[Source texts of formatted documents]

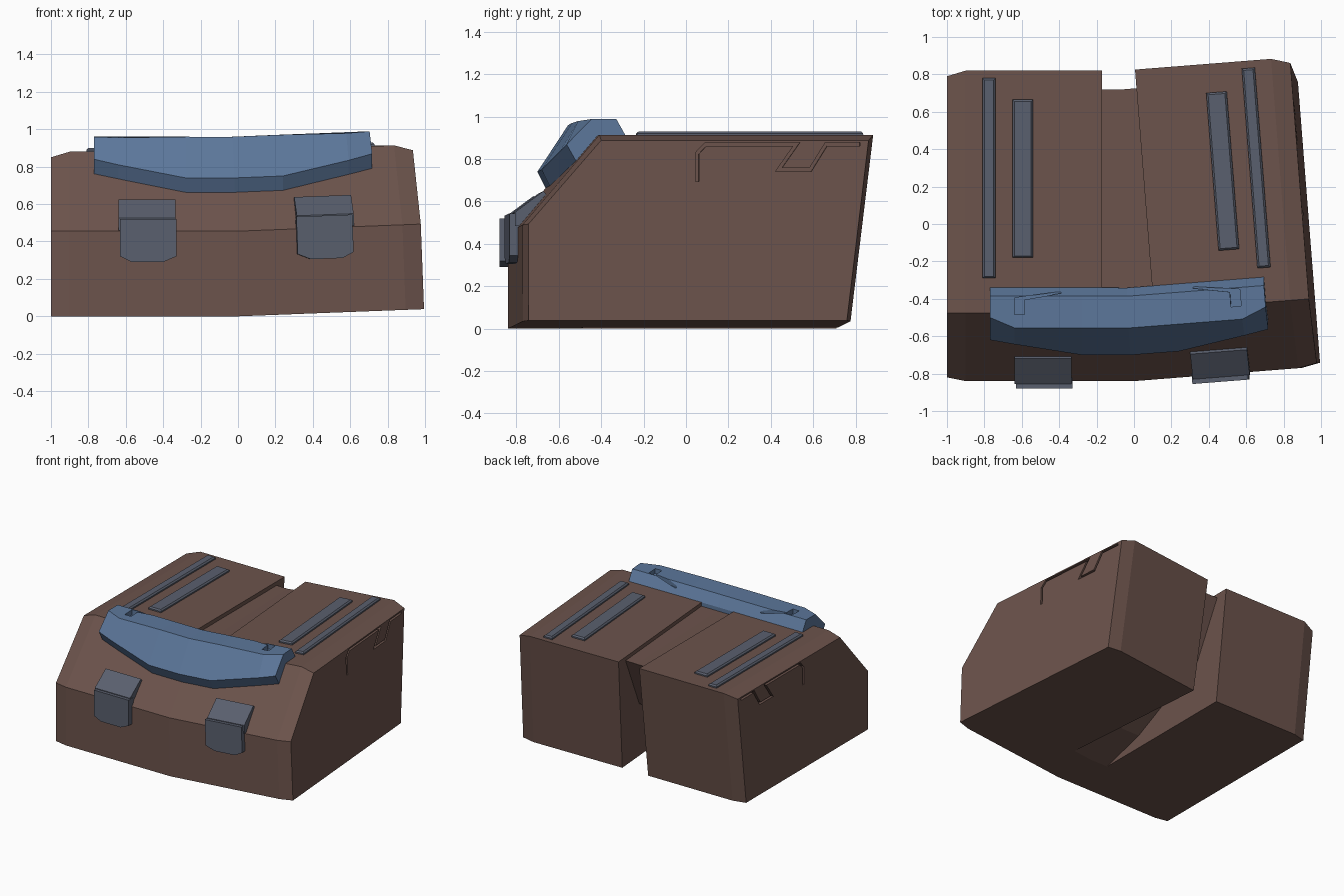
import bpy, bmesh, math
from mathutils import Matrix, Vector

cube = bpy.data.objects.get("Cube")
if cube:
    bpy.data.objects.remove(cube, do_unlink=True)


def material(name, rgb):
    m = bpy.data.materials.new(name)
    m.use_nodes = True
    m.diffuse_color = (*rgb, 1)
    m.node_tree.nodes["Principled BSDF"].inputs["Base Color"].default_value = (*rgb, 1)
    return m


BROWN = material("brown shell", (0.150, 0.087, 0.072))
BLUE = material("blue band", (0.107, 0.184, 0.325))
GREY = material("slate trim", (0.102, 0.116, 0.156))

# The left half is bent slightly up and back around the middle of the front edge
PIVOT = Vector((0, -0.84, 0))


def bend(p):
    x = p[0]
    amount = 0 if x < -0.001 else 0.5 if x < 0.001 else 1
    rot = Matrix.Rotation(math.radians(4.5 * amount), 3, 'Z') @ \
        Matrix.Rotation(math.radians(-2.2 * amount), 3, 'Y')
    return rot @ (Vector(p) - PIVOT) + PIVOT


def loft(name, rings, mat):
    """Skin a row of matching rings and cap both ends."""
    bm = bmesh.new()
    rows = [[bm.verts.new(bend(p)) for p in ring] for ring in rings]
    for a, b in zip(rows, rows[1:]):
        for i in range(len(a)):
            j = (i + 1) % len(a)
            bm.faces.new((a[i], a[j], b[j], b[i]))
    bm.faces.new(rows[0])
    bm.faces.new(rows[-1])
    bmesh.ops.recalc_face_normals(bm, faces=bm.faces)
    mesh = bpy.data.meshes.new(name)
    bm.to_mesh(mesh)
    bm.free()
    mesh.materials.append(mat)
    ob = bpy.data.objects.new(name, mesh)
    bpy.context.collection.objects.link(ob)
    return ob


def cut(target, cutter):
    """Subtract the cutter, keep the result and drop the cutter."""
    mod = target.modifiers.new("cut", 'BOOLEAN')
    mod.operation = 'DIFFERENCE'
    mod.solver = 'EXACT'
    mod.object = cutter
    graph = bpy.context.evaluated_depsgraph_get()
    mesh = bpy.data.meshes.new_from_object(target.evaluated_get(graph))
    target.modifiers.clear()
    target.data = mesh
    bpy.data.objects.remove(cutter, do_unlink=True)


def across(x, profile):
    return [(x, y, z) for y, z in profile]


def flip(rings, s):
    return [[(x * s, y, z) for x, y, z in ring] for ring in rings]


def ribbon(path, width):
    """Outline of constant width around an open 2D path."""
    pts = [Vector(p) for p in path]
    sides = ([], [])
    for i, p in enumerate(pts):
        a = (p - pts[i - 1]).normalized() if i else None
        b = (pts[i + 1] - p).normalized() if i + 1 < len(pts) else None
        a, b = a or b, b or a
        n = Vector((-a.y - b.y, a.x + b.x)).normalized()
        off = n * (width / 2 / n.dot(Vector((-a.y, a.x))))
        sides[0].append(p + off)
        sides[1].append(p - off)
    return [tuple(p) for p in sides[0] + sides[1][::-1]]


def rect(x0, x1, y0, y1, z, inset=0):
    x0, x1, y0, y1 = x0 + inset, x1 - inset, y0 + inset, y1 - inset
    return [(x0, y0, z), (x1, y0, z), (x1, y1, z), (x0, y1, z)]


# Shell profiles (y, z)
FULL = [(-0.84, 0), (-0.84, 0.455), (-0.475, 0.88), (0.82, 0.88), (0.71, 0)]
OUTER = [(-0.82, 0), (-0.82, 0.455), (-0.475, 0.85), (0.79, 0.85), (0.685, 0)]
WEB = [(-0.84, 0), (-0.84, 0.455), (-0.475, 0.88), (-0.42, 0.88), (-0.42, 0.85),
       (0.72, 0.85), (0.5, 0.42), (-0.15, 0.1), (-0.5, 0)]
GROOVE = [(-0.02, 0.655), (-0.02, 0.79), (0.02, 0.832), (0.45, 0.832),
          (0.365, 0.712), (0.515, 0.712), (0.59, 0.832), (0.75, 0.832)]

# Centre web joining both halves at the front
loft("centre_web", [across(x, WEB) for x in (-0.17, 0, 0.17)], BROWN)

# Band across the front: end, corner and middle profiles
BAND_END = [(-0.34, 0.84), (-0.34, 0.88), (-0.385, 0.96), (-0.50, 0.96),
            (-0.62, 0.84), (-0.575, 0.76), (-0.45, 0.76)]
BAND_CORNER = BAND_END[:3] + [(-0.555, 0.955), (-0.643, 0.81), (-0.6, 0.735), (-0.45, 0.74)]
BAND_MID = BAND_END[:3] + [(-0.555, 0.96), (-0.70, 0.74), (-0.66, 0.66), (-0.45, 0.66)]
half_band = [(-0.77, BAND_END), (-0.64, BAND_CORNER), (-0.28, BAND_MID)]
band_rows = half_band + [(0, BAND_MID)] + [(-x, p) for x, p in reversed(half_band)]
band = loft("front_band", [across(x, p) for x, p in band_rows], BLUE)

# Hooked notch in the top of the band
NOTCH = [(-0.64, -0.485), (-0.64, -0.395), (-0.39, -0.36),
         (-0.39, -0.37), (-0.585, -0.405), (-0.585, -0.485)]
# Buckle outlines
PLATE = [(-0.63, 0.52), (-0.63, 0.32), (-0.57, 0.29), (-0.40, 0.29), (-0.33, 0.32), (-0.33, 0.52)]
CLASP = [(-0.80, 0.46), (-0.855, 0.46), (-0.855, 0.525), (-0.72, 0.625), (-0.70, 0.60)]

for s, side in ((-1, "right"), (1, "left")):
    m = -s
    # Half shell with a shallow groove on its outer wall
    shell = loft(side + "_shell", flip(
        [across(-1, OUTER), across(-0.9, FULL), across(-0.17, FULL)], m), BROWN)
    outline = ribbon(GROOVE, 0.016)
    cut(shell, loft("groove_cutter", flip(
        [across(-1.05, outline), across(-0.975, outline)], m), BROWN))

    cut(band, loft("notch_cutter", flip(
        [[(x, y, z) for x, y in NOTCH] for z in (0.92, 1.0)], m), BLUE))

    # Raised strips on top
    for label, box in (("outer", (-0.81, -0.74, -0.29, 0.78)),
                       ("inner", (-0.65, -0.54, -0.18, 0.665))):
        loft(f"{side}_{label}_strip", flip(
            [rect(*box, 0.87), rect(*box, 0.89), rect(*box, 0.9, 0.01)], m), GREY)

    # Buckle: front plate and sloping clasp
    loft(side + "_buckle_plate", flip(
        [[(x, y, z) for x, z in PLATE] for y in (-0.88, -0.82)], m), GREY)
    loft(side + "_buckle_clasp", flip(
        [across(-0.64, CLASP), across(-0.335, CLASP)], m), GREY)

#### [REQUIRED WORK]
Above are the records; report each line in them that includes the word "data".

#### [EXPECTED ANSWER]
cube = bpy.data.objects.get("Cube")
    bpy.data.objects.remove(cube, do_unlink=True)
    m = bpy.data.materials.new(name)
    mesh = bpy.data.meshes.new(name)
    ob = bpy.data.objects.new(name, mesh)
    mesh = bpy.data.meshes.new_from_object(target.evaluated_get(graph))
    target.data = mesh
    bpy.data.objects.remove(cutter, do_unlink=True)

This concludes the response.